----- Data extracts

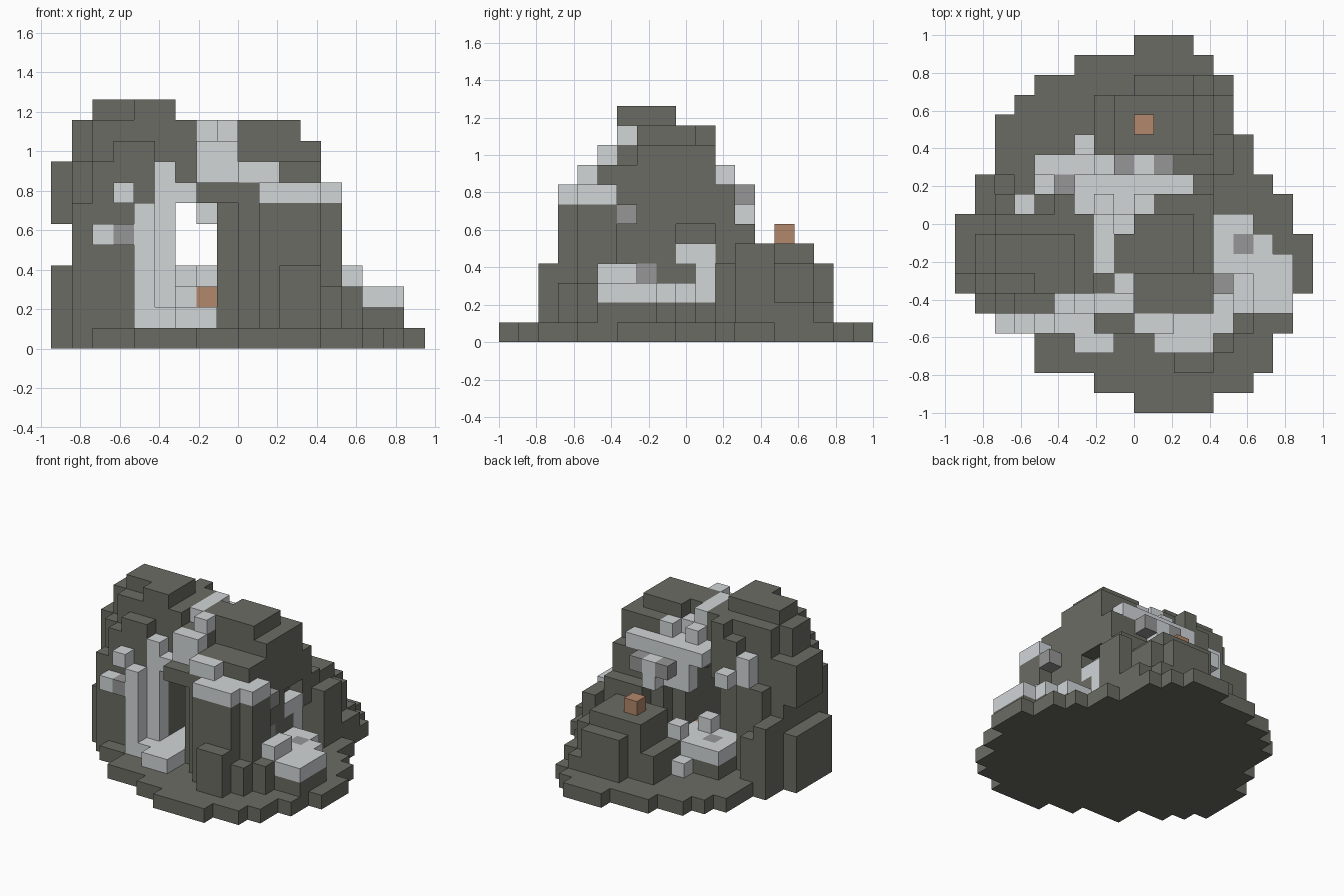
import bpy
import bmesh
from mathutils import Vector

cube = bpy.data.objects.get("Cube")
if cube:
    bpy.data.objects.remove(cube, do_unlink=True)

UNIT = 2 / 19
ORIGIN = Vector((-9 * UNIT, -1, 0))
cells = {}


def make_material(name, colour):
    mat = bpy.data.materials.new(name)
    mat.use_nodes = True
    mat.diffuse_color = (*colour, 1)
    mat.node_tree.nodes["Principled BSDF"].inputs["Base Color"].default_value = (*colour, 1)
    return mat


rock = make_material("dark_rock", (0.148, 0.148, 0.127))
pale = make_material("pale_stone", (0.64, 0.67, 0.685))
grey = make_material("mid_grey_stone", (0.31, 0.305, 0.305))
clay = make_material("orange_clay", (0.45, 0.245, 0.148))


def span(value):
    """A single cell, or an inclusive range of cells."""
    first, last = value if isinstance(value, tuple) else (value, value)
    return range(first, last + 1)


def block(part, material, x, y, z):
    """Fill a box of grid cells; later blocks replace earlier ones."""
    for i in span(x):
        for j in span(y):
            for k in span(z):
                cells[i, j, k] = (part, material)


def carve(x, y, z):
    """Empty a box of grid cells."""
    for i in span(x):
        for j in span(y):
            for k in span(z):
                cells.pop((i, j, k), None)


# Rounded ground slab, one row of cells at a time from front to back
ROWS = [(9, 12), (7, 14), (4, 15), (4, 15), (2, 16), (1, 16), (0, 17), (0, 17), (0, 17), (0, 16),
        (1, 16), (1, 15), (2, 14), (2, 14), (2, 13), (3, 13), (4, 13), (6, 12), (9, 11)]
for row, extent in enumerate(ROWS):
    block("ground_slab", rock, x=extent, y=row, z=0)

# Left cliff with its summit and ledges
block("left_cliff", rock, x=(1, 4), y=(6, 9), z=(1, 8))
block("left_cliff", rock, x=(2, 4), y=(6, 9), z=(9, 10))
block("left_cliff", rock, x=1, y=(7, 8), z=(9, 10))
block("left_cliff", rock, x=(5, 6), y=(6, 9), z=(8, 10))
block("left_cliff", rock, x=5, y=(6, 9), z=(1, 7))
block("left_cliff", rock, x=1, y=5, z=(1, 6))
block("left_cliff", rock, x=2, y=5, z=(1, 8))
block("left_cliff", rock, x=(3, 4), y=5, z=(1, 9))
block("left_cliff", rock, x=(2, 3), y=10, z=(1, 6))
block("left_cliff", rock, x=(4, 5), y=10, z=(7, 9))
block("left_cliff", rock, x=5, y=10, z=10)
block("left_summit", rock, x=(2, 5), y=(7, 8), z=11)
block("left_summit", rock, x=(4, 5), y=6, z=11)
block("left_buttress", rock, x=0, y=(6, 9), z=(1, 3))
block("left_overhang", rock, x=0, y=(7, 9), z=(6, 8))
block("left_back_ledge", rock, x=1, y=(10, 11), z=(1, 4))
block("left_back_ledge", rock, x=2, y=11, z=(1, 3))

# Right cliff with its summit, foot and hollows under the overhang
block("right_cliff", rock, x=(8, 12), y=(5, 10), z=(1, 8))
block("right_cliff", rock, x=(9, 12), y=(7, 9), z=9)
block("right_cliff", rock, x=(10, 12), y=10, z=9)
block("right_cliff", rock, x=(9, 13), y=(4, 5), z=(1, 6))
block("right_cliff", rock, x=(7, 9), y=4, z=7)
block("right_cliff", rock, x=(10, 12), y=3, z=(1, 6))
block("right_cliff", rock, x=(9, 12), y=11, z=(1, 7))
block("right_cliff", rock, x=(10, 12), y=12, z=(1, 5))
carve(x=12, y=(9, 10), z=5)
carve(x=12, y=11, z=(1, 3))
block("right_summit", rock, x=(9, 11), y=(7, 9), z=10)
block("front_foot", rock, x=(11, 12), y=2, z=(1, 3))
block("front_foot", rock, x=13, y=3, z=(1, 2))
block("front_foot", rock, x=14, y=4, z=(1, 2))
block("right_shoulder", rock, x=13, y=(12, 13), z=(1, 4))

# Low hill at the back with a clay block on top
block("back_hill", rock, x=(9, 12), y=(13, 15), z=(1, 3))
block("back_hill", rock, x=(8, 11), y=(13, 15), z=(1, 4))
block("back_hill", rock, x=7, y=(13, 15), z=(1, 2))
block("back_hill", rock, x=(9, 11), y=16, z=(1, 3))
block("back_hill_step", rock, x=12, y=16, z=1)
block("back_hill_step", rock, x=13, y=(14, 15), z=1)
block("hill_clay_block", clay, x=9, y=14, z=5)

# Bridge joining the cliffs
block("bridge", rock, x=(7, 8), y=(6, 9), z=(7, 9))
block("bridge", rock, x=6, y=(6, 9), z=8)
block("bridge_crest", rock, x=8, y=(7, 8), z=10)
block("bridge_crest", pale, x=7, y=(7, 9), z=10)
block("bridge_crest", pale, x=8, y=6, z=10)
block("bridge_crest", pale, x=8, y=9, z=9)
block("bridge_crest", pale, x=(6, 8), y=10, z=8)
block("bridge_crest", pale, x=7, y=10, z=9)
block("bridge_crest", pale, x=9, y=10, z=9)
block("bridge_underside", pale, x=6, y=5, z=7)

# Pale fall down the back of the bridge
block("back_fall", pale, x=(6, 11), y=11, z=8)
block("back_fall", pale, x=(7, 8), y=11, z=(6, 7))
block("back_fall", pale, x=9, y=12, z=(6, 7))
block("back_fall", grey, x=8, y=12, z=7)
block("back_fall", grey, x=10, y=12, z=7)

# Pale terraces stepping down the right cliff front
block("front_terrace", pale, x=(7, 8), y=5, z=(8, 9))
block("front_terrace", pale, x=(9, 10), y=4, z=8)
block("front_terrace", pale, x=(10, 13), y=(4, 5), z=7)
block("front_terrace", pale, x=(10, 12), y=3, z=7)
block("front_terrace", grey, x=13, y=6, z=6)

# Pale columns and studs on the left cliff
block("front_column", pale, x=4, y=4, z=(1, 6))
block("tall_column", pale, x=5, y=5, z=(1, 8))
block("cliff_stud", pale, x=3, y=4, z=7)
block("cliff_stud", pale, x=2, y=4, z=5)
block("cliff_stud", grey, x=3, y=4, z=5)
block("back_stud", pale, x=3, y=10, z=(7, 8))
block("back_stud", pale, x=4, y=11, z=7)

# Gorge floor running from front to back
block("front_pool", pale, x=(5, 7), y=4, z=1)
block("front_pool", pale, x=(6, 7), y=3, z=1)
block("gorge_floor", pale, x=(6, 7), y=(5, 10), z=1)
block("gorge_floor", pale, x=6, y=(9, 10), z=2)
block("gorge_floor", pale, x=6, y=10, z=3)
block("gorge_clay_block", clay, x=7, y=9, z=2)
block("back_platform", rock, x=(4, 7), y=(10, 12), z=1)
block("back_platform", pale, x=(4, 7), y=(10, 12), z=2)
block("back_platform", grey, x=5, y=11, z=2)
block("back_platform", pale, x=7, y=12, z=3)
block("back_platform", pale, x=6, y=13, z=1)

# Low pale shelves on the right
block("right_shelf", rock, x=(13, 14), y=(5, 9), z=1)
block("right_shelf", rock, x=(15, 16), y=(5, 7), z=1)
block("right_shelf", rock, x=15, y=8, z=1)
block("right_shelf", pale, x=(13, 14), y=(6, 9), z=2)
block("right_shelf", pale, x=14, y=5, z=2)
block("right_shelf", pale, x=(15, 16), y=(5, 7), z=2)
block("right_shelf", pale, x=15, y=8, z=2)
block("right_shelf", pale, x=14, y=(5, 6), z=3)
block("right_shelf", grey, x=14, y=8, z=2)

# Pale and grey seams showing in the right cliff wall
block("right_seam", grey, x=12, y=7, z=3)
block("right_seam", pale, x=12, y=10, z=(2, 4))
block("right_seam", pale, x=12, y=9, z=4)


def build(part):
    """Mesh the exposed cell sides of one part, merged into large flat faces."""
    mesh = bpy.data.meshes.new(part)
    bm = bmesh.new()
    slots = []
    for cell, (owner, material) in cells.items():
        if owner != part:
            continue
        if material not in slots:
            slots.append(material)
            mesh.materials.append(material)
        centre = Vector(cell) + Vector((0.5, 0.5, 0.5))
        for axis in range(3):
            for sign in (-1, 1):
                normal = Vector((0, 0, 0))
                normal[axis] = sign
                if tuple(int(c) for c in Vector(cell) + normal) in cells:
                    continue
                side = Vector((0, 0, 0))
                side[(axis + 1) % 3] = 1
                up = normal.cross(side)
                corners = [side + up, up - side, -side - up, side - up]
                verts = [bm.verts.new(ORIGIN + UNIT * (centre + (normal + c) / 2)) for c in corners]
                bm.faces.new(verts).material_index = slots.index(material)
    bmesh.ops.remove_doubles(bm, verts=bm.verts, dist=UNIT / 100)
    bmesh.ops.dissolve_limit(bm, angle_limit=0.01, verts=bm.verts, edges=bm.edges,
                             delimit={"MATERIAL"})
    bm.to_mesh(mesh)
    bm.free()
    bpy.context.collection.objects.link(bpy.data.objects.new(part, mesh))


for part in dict.fromkeys(owner for owner, _ in cells.values()):
    build(part)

----------

**Prompt**
Nothing but a number is needed: the count of lines above that contain "verts".

**Reply**
4